Officials maintain that current plans for the design of the center actually would increase green space by nearly one-third.
Stein said there are other problems. He said the cityhood committee had projected that a maximum of 30 staff members would be necessary for a city the size of West Hollywood.
“They’ve far exceeded what the projected staff was going to be,” Stein said. “They’ve hired staff to do things that are not necessary, when they could be spending more money to actually have better roads, better sewers and more social services.”
Viterbi said the number of staff was at about 100.
“I agree the number is bigger, but their projections were unrealistic,” he said. “We run a tight ship. The city provides a lot of services. Find me someone at City Hall who is not doing his job and I’ll fire him.”
Viterbi said he is pleased the way things are going and looks forward to adoption of the General Plan in the spring. The plan will determine how much development will be allowed in the 1.9-square-mile city.
For now, he said, the attention is on promoting the city’s design, entertainment and restaurant industries. An aggressive marketing scheme has been undertaken to create a new reputation for West Hollywood as the “creative city.”
Viterbi said once the General Plan and the Civic Center are approved, the hard work will be over.
“We’re getting to the point now where things might actually get boring,” Viterbi said. “Nothing will be as grand in scope as the first three years. My biggest fear is that as a city we will become bored with ourselves, with the major accomplishments already behind us.”

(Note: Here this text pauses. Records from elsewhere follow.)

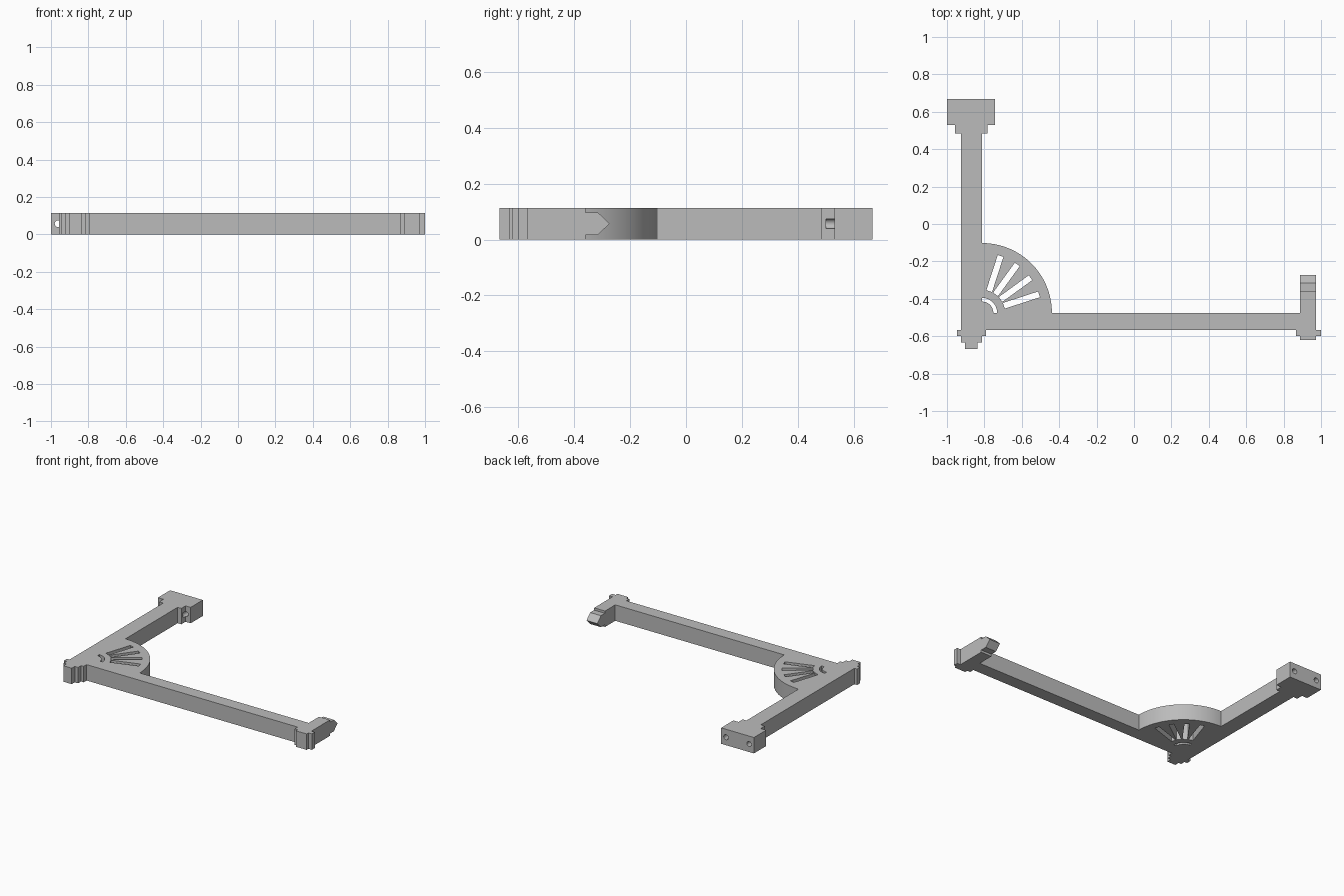
import bpy, bmesh, math
from mathutils import Matrix, Vector

if "Cube" in bpy.data.objects:
    bpy.data.objects.remove(bpy.data.objects["Cube"])

H = 0.113                                # thickness of the whole bracket
FAN = Vector((-0.812, -0.475))           # corner the fan spreads from
FAN_R = 0.373

grey = bpy.data.materials.new("plain grey")
grey.use_nodes = True
COLOUR = (0.5, 0.5, 0.5, 1)
grey.diffuse_color = COLOUR
grey.node_tree.nodes["Principled BSDF"].inputs["Base Color"].default_value = COLOUR


def prism(bm, points, direction):
    """Extrude a closed flat outline along a direction."""
    face = bm.faces.new([bm.verts.new(p) for p in points])
    ext = bmesh.ops.extrude_face_region(bm, geom=[face])
    verts = [g for g in ext["geom"] if isinstance(g, bmesh.types.BMVert)]
    bmesh.ops.translate(bm, verts=verts, vec=direction)


def finish(bm, name):
    bmesh.ops.recalc_face_normals(bm, faces=bm.faces[:])
    mesh = bpy.data.meshes.new(name)
    bm.to_mesh(mesh)
    bm.free()
    mesh.materials.append(grey)
    obj = bpy.data.objects.new(name, mesh)
    bpy.context.collection.objects.link(obj)
    return obj


def polar(r, degrees):
    a = math.radians(degrees)
    return FAN + Vector((math.cos(a), math.sin(a))) * r


def arc(r, start, end, steps):
    return [polar(r, start + (end - start) * i / steps) for i in range(steps + 1)]


# Bracket plan: stepped foot, beam, fan, post and mounting block
plan = [(-0.946, -0.6), (-0.925, -0.6), (-0.925, -0.633), (-0.904, -0.633),
        (-0.904, -0.667), (-0.838, -0.667), (-0.838, -0.633), (-0.812, -0.633),
        (-0.812, -0.6), (-0.791, -0.6), (-0.791, -0.567),
        (0.865, -0.567), (0.865, -0.6), (0.888, -0.6), (0.888, -0.62),
        (0.973, -0.62), (0.973, -0.6), (1, -0.6), (1, -0.567),
        (0.973, -0.567), (0.973, -0.36), (0.888, -0.36), (0.888, -0.475)]
plan += [tuple(p) for p in arc(FAN_R, 0, 90, 40)]
plan += [(-0.812, 0.483), (-0.783, 0.483), (-0.783, 0.53), (-0.743, 0.53),
         (-0.743, 0.667), (-1, 0.667), (-1, 0.53), (-0.957, 0.53),
         (-0.957, 0.483), (-0.925, 0.483), (-0.925, -0.567), (-0.946, -0.567)]
bm = bmesh.new()
prism(bm, [(x, y, 0) for x, y in plan], (0, 0, H))
bracket = finish(bm, "bracket")

# Cutters: radial fan slots, curved slot and two screw holes
bm = bmesh.new()
for angle in (18, 36, 54, 72):
    side = (polar(1, angle + 90) - FAN) * 0.016
    a, b = polar(0.122, angle), polar(0.32, angle)
    slot = [a - side, b - side, b + side, a + side]
    prism(bm, [(p.x, p.y, -0.1) for p in slot], (0, 0, 0.4))
ring = arc(0.08, 0, 90, 16) + arc(0.06, 90, 0, 16)
prism(bm, [(p.x, p.y, -0.1) for p in ring], (0, 0, 0.4))
for x in (-0.962, -0.781):
    place = Matrix.Translation((x, 0.6, H / 2)) @ Matrix.Rotation(math.pi / 2, 4, "X")
    bmesh.ops.create_cone(bm, cap_ends=True, segments=24, radius1=0.018,
                          radius2=0.018, depth=0.2, matrix=place)
cutter = finish(bm, "slot_and_hole_cutter")
cutter.hide_render = True

mod = bracket.modifiers.new("openings", "BOOLEAN")
mod.operation = "DIFFERENCE"
mod.solver = "EXACT"
mod.object = cutter
bpy.context.view_layer.objects.active = bracket
bracket.select_set(True)
bpy.ops.object.modifier_apply(modifier=mod.name)
bpy.data.objects.remove(cutter)
bpy.ops.object.shade_smooth_by_angle(angle=math.radians(30))

# Pointed tongue on the end of the beam
low = [(-0.36, 0.016), (-0.315, 0.016), (-0.274, H / 2)]
tongue = low + [(y, H - z) for y, z in low[1::-1]]
bm = bmesh.new()
prism(bm, [(0.888, y, z) for y, z in tongue], (0.085, 0, 0))
finish(bm, "pointed_tongue")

A public reception is scheduled for 5 p.m. today at Fiesta Hall in Plummer Park.